The rule that defines what a safe mortgage is could restrict credit and make it difficult for borrowers to get mortgages in 2014, lawmakers told the Consumer Financial Protection Bureau this week.
The CFPB says borrowers won't have a hard time getting loans, and most of the loans being done today will meet the requirements of the qualified mortgage rule. But members of the House Financial Services Committee didn't seem to buy the idea that the mortgage market will be just fine once the QM rule goes into effect in January.
QM and ability to repay
Starting next year, lenders will be required to verify that borrowers have to ability to repay their mortgages. It's a simple notion, but in order to be enforced as a rule, it required complex regulations.
In short, if lenders want to be protected from potential lawsuits from borrowers, they need to stick to the CFPB's guidelines of what constitutes a safe mortgage, or what the CFPB calls a "qualified mortgage."

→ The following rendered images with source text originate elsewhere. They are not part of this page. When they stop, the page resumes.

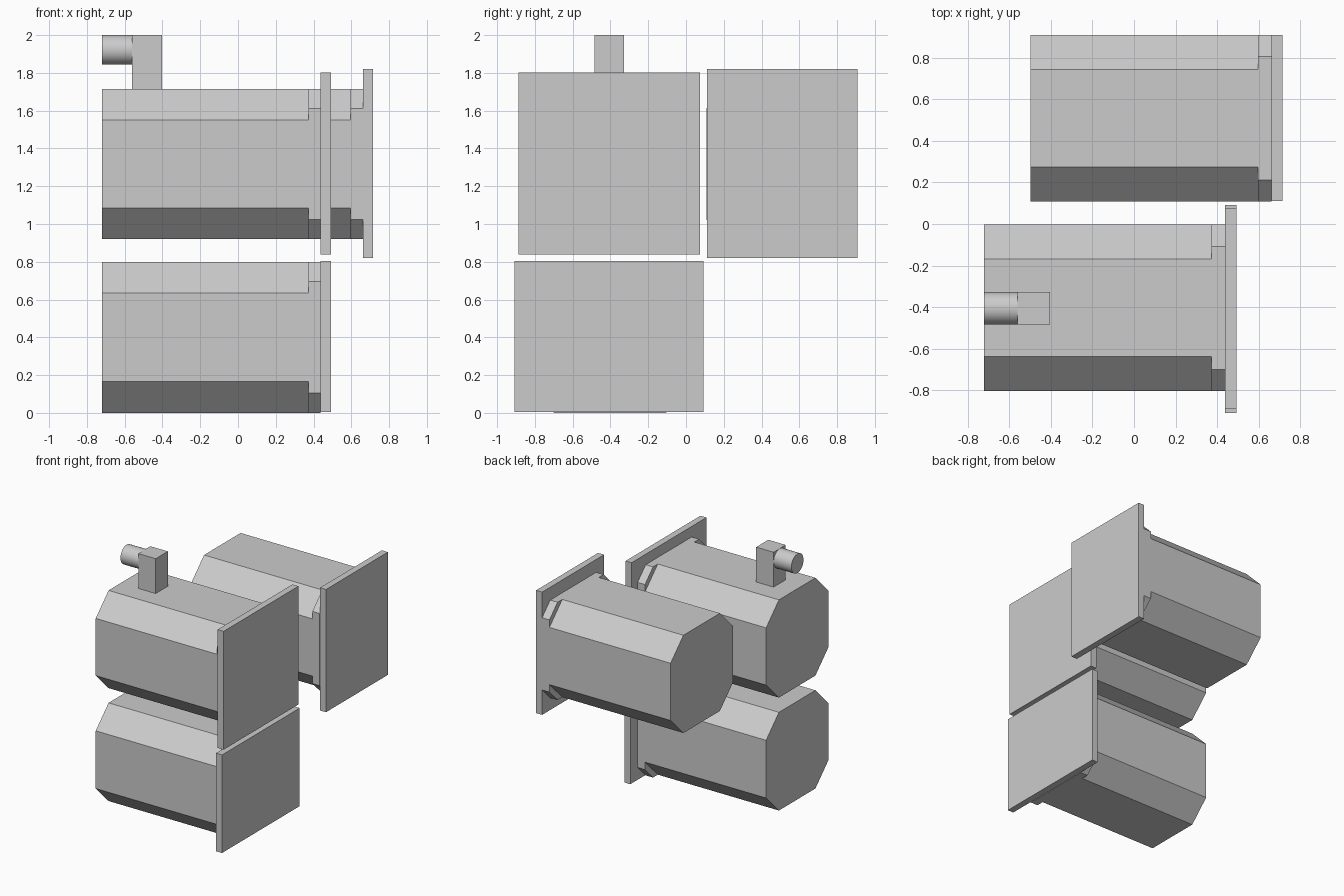
import bpy
import math

cube = bpy.data.objects.get("Cube")
if cube:
    bpy.data.objects.remove(cube, do_unlink=True)

grey = bpy.data.materials.new("light grey")
grey.use_nodes = True
colour = (0.6, 0.6, 0.6, 1)
grey.diffuse_color = colour
grey.node_tree.nodes["Principled BSDF"].inputs["Base Color"].default_value = colour


def prism(name, x, y, z, cut=0):
    """Extrude a rectangle in y and z, with optional cut corners, along x."""
    (y0, y1), (z0, z1) = y, z
    if cut:
        profile = [(y0 + cut, z0), (y1 - cut, z0), (y1, z0 + cut), (y1, z1 - cut),
                   (y1 - cut, z1), (y0 + cut, z1), (y0, z1 - cut), (y0, z0 + cut)]
    else:
        profile = [(y0, z0), (y1, z0), (y1, z1), (y0, z1)]
    n = len(profile)
    verts = [(px, py, pz) for px in x for py, pz in profile]
    faces = [tuple(reversed(range(n))), tuple(range(n, 2 * n))]
    faces += [(i, (i + 1) % n, (i + 1) % n + n, i + n) for i in range(n)]
    mesh = bpy.data.meshes.new(name)
    mesh.from_pydata(verts, [], faces)
    mesh.materials.append(grey)
    obj = bpy.data.objects.new(name, mesh)
    bpy.context.collection.objects.link(obj)
    return obj


def unit(name, x, y, z, plate_y, plate_z):
    """Eight-sided housing, fuller collar and square end plate."""
    shoulder, neck, end = x + 1.092, x + 1.158, x + 1.212
    prism(name + "_housing", (x, shoulder), y, z, 0.165)
    prism(name + "_collar", (shoulder, neck), y, z, 0.104)
    prism(name + "_end_plate", (neck, end), plate_y, plate_z)


# Three housings
unit("lower", -0.72, (-0.803, -0.003), (0, 0.8), (-0.908, 0.092), (0.004, 0.803))
unit("upper_front", -0.72, (-0.803, -0.003), (0.92, 1.716), (-0.888, 0.075), (0.838, 1.802))
unit("upper_back", -0.497, (0.108, 0.908), (0.92, 1.716), (0.111, 0.908), (0.821, 1.821))

# Outlet post and round spout on the upper front housing
prism("outlet_post", (-0.56, -0.403), (-0.484, -0.328), (1.716, 2))
bpy.ops.mesh.primitive_cylinder_add(vertices=48, radius=0.078, depth=0.16,
                                    location=(-0.64, -0.406, 1.922),
                                    rotation=(0, math.pi / 2, 0))
spout = bpy.context.object
spout.name = "outlet_spout"
spout.data.materials.append(grey)
bpy.ops.object.shade_smooth_by_angle()
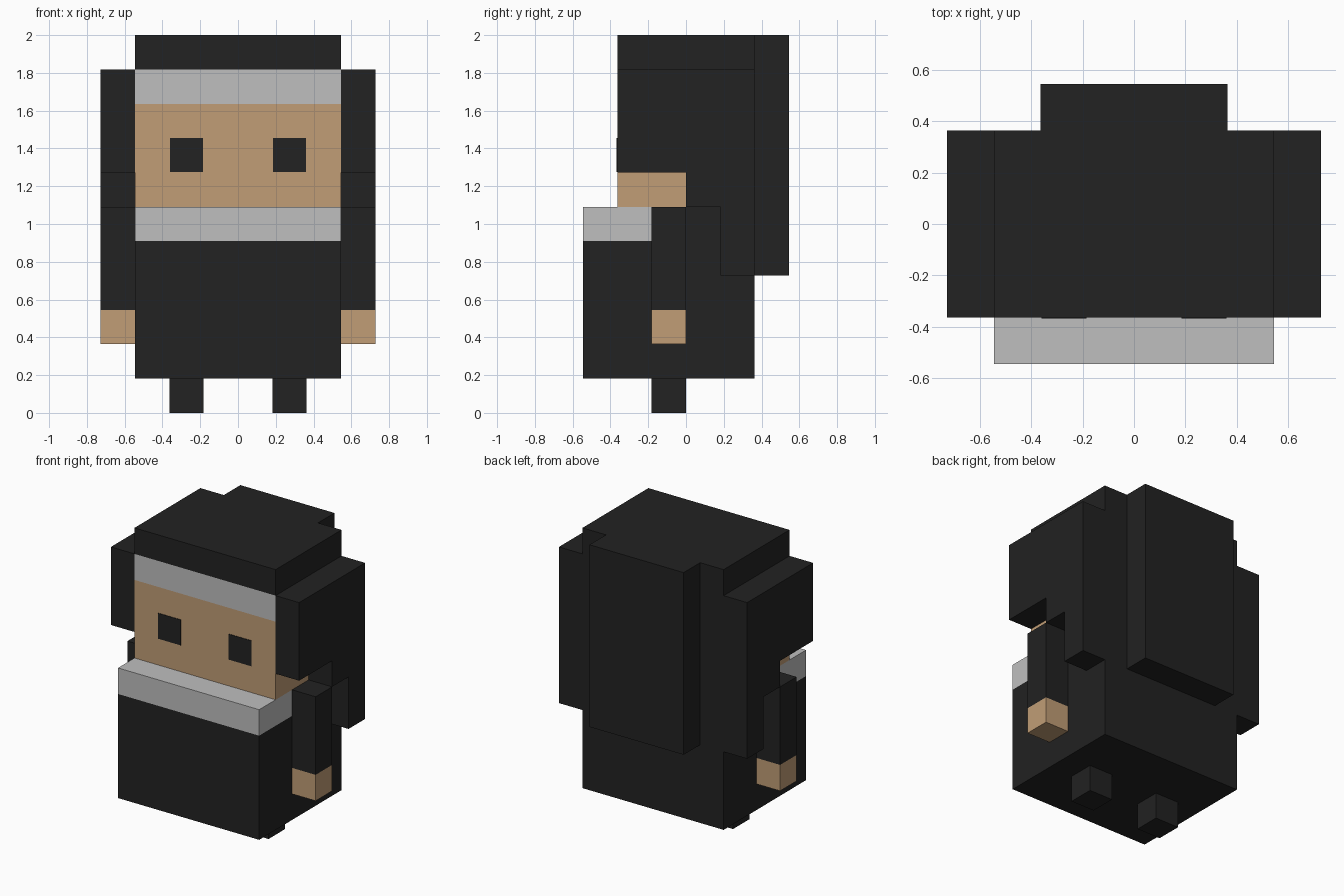
import bpy, bmesh

U = 2 / 11  # one block of the design

if "Cube" in bpy.data.objects:
    bpy.data.objects.remove(bpy.data.objects["Cube"], do_unlink=True)


def make_material(name, rgb):
    m = bpy.data.materials.new(name)
    m.use_nodes = True
    m.diffuse_color = (*rgb, 1)
    m.node_tree.nodes["Principled BSDF"].inputs["Base Color"].default_value = (*rgb, 1)
    return m


BLACK = make_material("black cloth", (0.016, 0.016, 0.016))
WHITE = make_material("white cloth", (0.521, 0.521, 0.521))
SKIN = make_material("skin", (0.533, 0.337, 0.181))


def finish(name, bm, mat):
    bmesh.ops.recalc_face_normals(bm, faces=bm.faces)
    mesh = bpy.data.meshes.new(name)
    bm.to_mesh(mesh)
    bm.free()
    mesh.materials.append(mat)
    obj = bpy.data.objects.new(name, mesh)
    bpy.context.collection.objects.link(obj)
    return obj


def box(name, x, y, z, mat):
    """Box from (min, max) ranges in blocks."""
    bm = bmesh.new()
    bmesh.ops.create_cube(bm, size=1)
    for v in bm.verts:
        v.co = [U * (r[0] if c < 0 else r[1]) for r, c in zip((x, y, z), v.co)]
    return finish(name, bm, mat)


def side_profile(name, x, points, mat):
    """Outline in (y, z) blocks, extruded across the x range."""
    bm = bmesh.new()
    face = bm.faces.new([bm.verts.new((x[0] * U, y * U, z * U)) for y, z in points])
    ext = bmesh.ops.extrude_face_region(bm, geom=[face])["geom"]
    for v in ext:
        if isinstance(v, bmesh.types.BMVert):
            v.co.x = x[1] * U
    return finish(name, bm, mat)


# Robe and collar
side_profile("robe", (-3, 3),
             [(-3, 1), (2, 1), (2, 6), (-1, 6), (-1, 5), (-3, 5)], BLACK)
box("collar", (-3, 3), (-3, -1), (5, 6), WHITE)

# Head
box("face", (-3, 3), (-2, 1), (6, 9), SKIN)
box("headband", (-3, 3), (-2, 1), (9, 10), WHITE)

# Veil over the head
side_profile("veil_top_and_back", (-3, 3),
             [(-2, 10), (1, 10), (1, 6), (2, 6), (2, 11), (-2, 11)], BLACK)
box("veil_back_panel", (-2, 2), (2, 3), (4, 11), BLACK)

# Paired parts: side +1 is left, -1 is right
for side, label in ((1, "left"), (-1, "right")):
    def span(a, b):
        return tuple(sorted((side * a, side * b)))

    side_profile(label + "_veil_side", span(3, 4),
                 [(-2, 7), (0, 7), (0, 6), (1, 6), (1, 4), (2, 4), (2, 10), (-2, 10)],
                 BLACK)
    box(label + "_sleeve", span(3, 4), (-1, 0), (3, 6), BLACK)
    box(label + "_hand", span(3, 4), (-1, 0), (2, 3), SKIN)
    box(label + "_leg", span(1, 2), (-1, 0), (0, 1), BLACK)
    box(label + "_eye", span(1.02, 1.98), (-2.02, -2), (7.02, 8), BLACK)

"I'm hearing the private sector saying we have a major concern because we are not going to do anything that puts us outside of the QM rule," Rep. Gary Miller, R-Calif., told the CFPB during the hearing.
Broad definition allows most current loans
Even if lenders don't issue loans outside of QM, the guidelines and exceptions that have been created will allow most of the borrowers who qualify for a mortgage today to get a mortgage in 2014, Peter Carroll, assistant director of mortgage markets for the CFPB, told lawmakers.
One of the aspects of the rule that worries some lawmakers is that a borrower whose monthly debts exceed 43 percent of gross income would not be eligible to qualify for a "safe" mortgage.
This is a problem for "young people buying homes for the first time who still have student loans," says Rep. Gregory Meeks, D-N.Y. "This could knock them out of the market altogether."
The CFPB has created a seven-year exemption to the 43 percent debt-to-income ratio rule as long as the loan meets Fannie Mae's and Freddie Mac's criteria.
According to CFPB data, with the 43 percent DTI requirement, three-quarters of the loans originated in 2011 would fit the QM definition. When the seven-year extension is factored in, nearly all loans met the qualified mortgage guidelines, Carroll said at the hearing.
There's a reason for the rule
Rep. Keith Ellison, D-Minn., reminded lawmakers why the new mortgage rule was created in the first place.
"We are not here by accident," he says. "We are not here because people like regulations. Four million foreclosures happened."
Follow me on Twitter @Polyanad.